Bill McClure was a breeder and accomplished handler of Brittanies, bookseller and outdoor writer. He was a columnist for Gundog Magazine and Wildfowl Magazine for many years. I met him in 1989 when I was looking into buying a Brittany of my own. He became a friend and mentor to me, ultimately helping me find the breeder from whom I purchased my first Brittany in 1994. I enjoyed visiting the book shop he operated out of his home outside Manotick (a town outside of Ottawa) and bought a number of books on Brittanies, dog training and hunting from him over the years. He liked hearing me report on my hunting experiences too.
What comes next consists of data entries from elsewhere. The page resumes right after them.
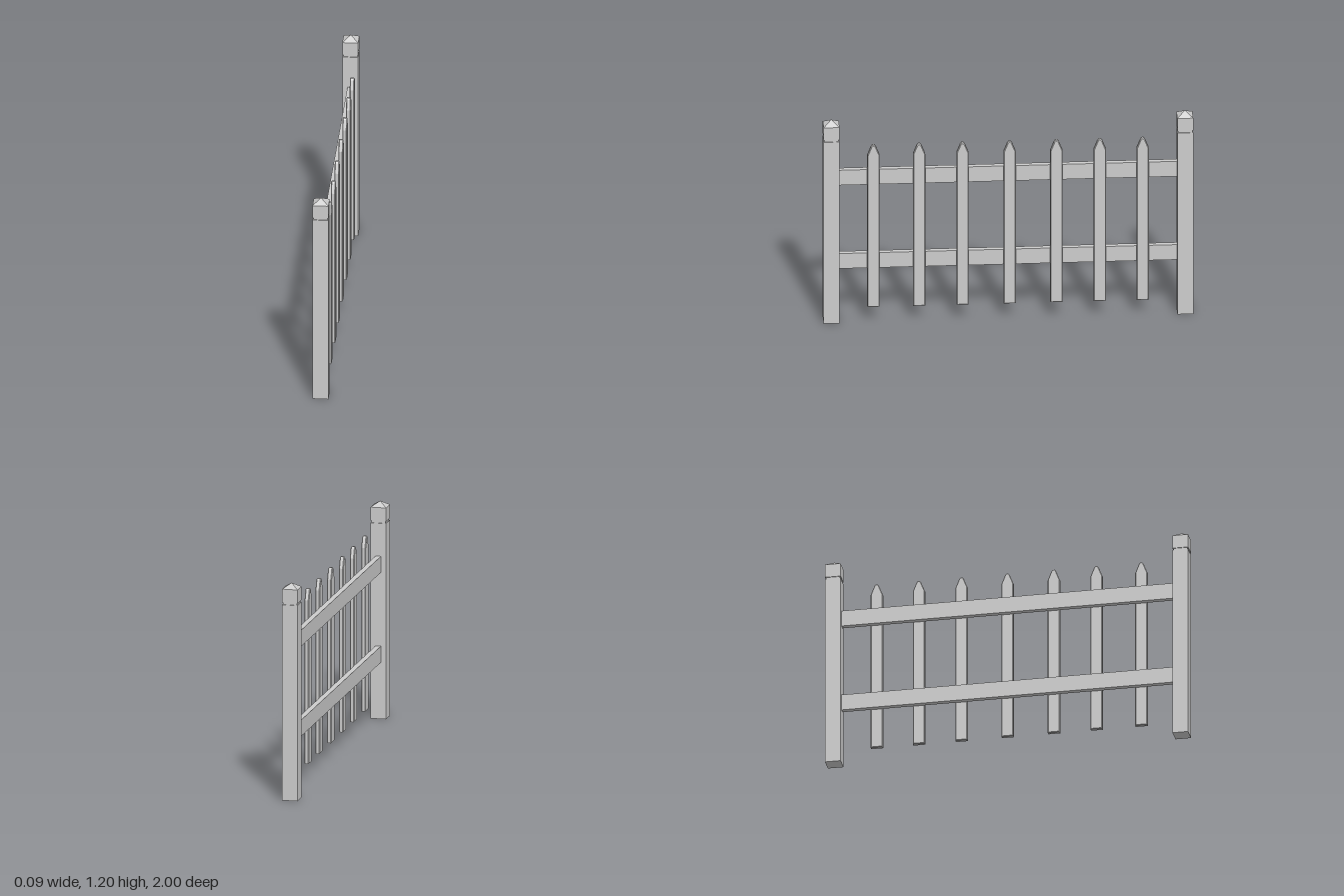
import * as THREE from 'three';

const material = new THREE.MeshStandardMaterial({ color: 0xcccccc, flatShading: true });

function add(parent, name, geometry, x, y, z) {
  const mesh = new THREE.Mesh(geometry, material);
  mesh.name = name;
  mesh.position.set(x, y, z);
  parent.add(mesh);
  return mesh;
}

// Box standing on y = 0
function standingBox(w, h, d) {
  return new THREE.BoxGeometry(w, h, d).translate(0, h / 2, 0);
}

// Square post with a recessed neck and a pyramid-topped cap
function createPost() {
  const post = new THREE.Group();
  const size = 0.086;
  add(post, 'postShaft', standingBox(size, 1.088, size), 0, 0, 0);
  add(post, 'postNeck', standingBox(0.076, 0.012, 0.076), 0, 1.088, 0);
  add(post, 'postCap', standingBox(size, 0.075, size), 0, 1.1, 0);
  const roof = new THREE.ConeGeometry(size / Math.SQRT2, 0.028, 4, 1, true);
  roof.rotateY(Math.PI / 4).translate(0, 0.014, 0);
  add(post, 'postCapRoof', roof, 0, 1.175, 0);
  return post;
}

// Pointed picket board with a blunt tip and lightly chamfered edges
function picketGeometry() {
  const bevel = 0.004;
  const half = 0.033 - bevel;
  const outline = [
    [-half, 0.09 + bevel], [half, 0.09 + bevel], [half, 0.999],
    [0.009, 1.05], [0.004, 1.056], [-0.004, 1.056], [-0.009, 1.05], [-half, 0.999],
  ];
  const shape = new THREE.Shape(outline.map(([x, y]) => new THREE.Vector2(x, y)));
  const geometry = new THREE.ExtrudeGeometry(shape, {
    depth: 0.025 - 2 * bevel, bevelSize: bevel, bevelThickness: bevel, bevelSegments: 1,
  });
  return geometry.translate(0, 0, bevel).rotateY(Math.PI / 2);
}

export function createModel() {
  const fence = new THREE.Group();
  fence.name = 'picketFence';

  // End posts
  for (const side of [1, -1]) {
    const post = createPost();
    post.name = side > 0 ? 'frontPost' : 'backPost';
    post.position.z = side * 0.957;
    fence.add(post);
  }

  // Horizontal rails
  const rail = new THREE.BoxGeometry(0.03, 0.09, 1.83);
  add(fence, 'lowerRail', rail, 0, 0.36, 0);
  add(fence, 'upperRail', rail, 0, 0.86, 0);

  // Slightly unevenly spaced pickets on the left face of the rails
  const picket = picketGeometry();
  [0.73, 0.483, 0.248, -0.007, -0.26, -0.495, -0.727].forEach((z, i) => {
    add(fence, `picket${i + 1}`, picket, 0.015, 0, z);
  });
  return fence;
}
He made the comment “multiples of ten excite the young,” in a column he penned for Gundog Magazine back in the early 1990s. The comment was a passing reference to an occasion when I reported on a woodcock hunt back in the days I hunted without a dog. I told him there were several woodcock flushes and I “had never seen so many.” Yes, in the many years I hunted woodcock without a dog, finding as many as 9 or 10 woodcock was a triumph. What made me think of this was my most recent grouse and woodcock hunt with Hera. Ten birds were flushed: 6 grouse and 4 woodcock in all. Continue reading

“There are some who can live without wild things and some who cannot.” ― Aldo Leopold

I learned only yesterday of the death of a man I knew and respected for many years. Barry Cowan was a good and decent man, a keen hunter and conservationist and skilled craftsman renowned for his skill at carving wildlife figures and for taxidermy. Long before I met Barry, I remember being acquainted with his sons as we attended high school together. In the years since I met Barry, he carved two sets of working duck decoys for me: a beautiful set of puddle duck decoys including mallards, black ducks and wood ducks and a set of goldeneye blocks that are so life-like I once mistook one, while out hunting, that had drifted from the decoy spread for a live bird. He also mounted a number of game birds for me over the years attesting to his skill as a taxidermist. I have a pair of giant Canada geese mounts he provided me I include in my decoy spread when hunting geese on land.

Barry lived a long, full life, peacefully passing away at his home on July 16, 2013 at the ripe old age of 82. I extend my sympathy to his family and keep them in my thoughts. I feel blessed that I have in my possession samples of his carvings and will take care to preserve them. My hunting buddies and I will be reminded of him and his legacy every time we take to the field in pursuit of waterfowl. May he rest in peace.

Posted by Geoffrey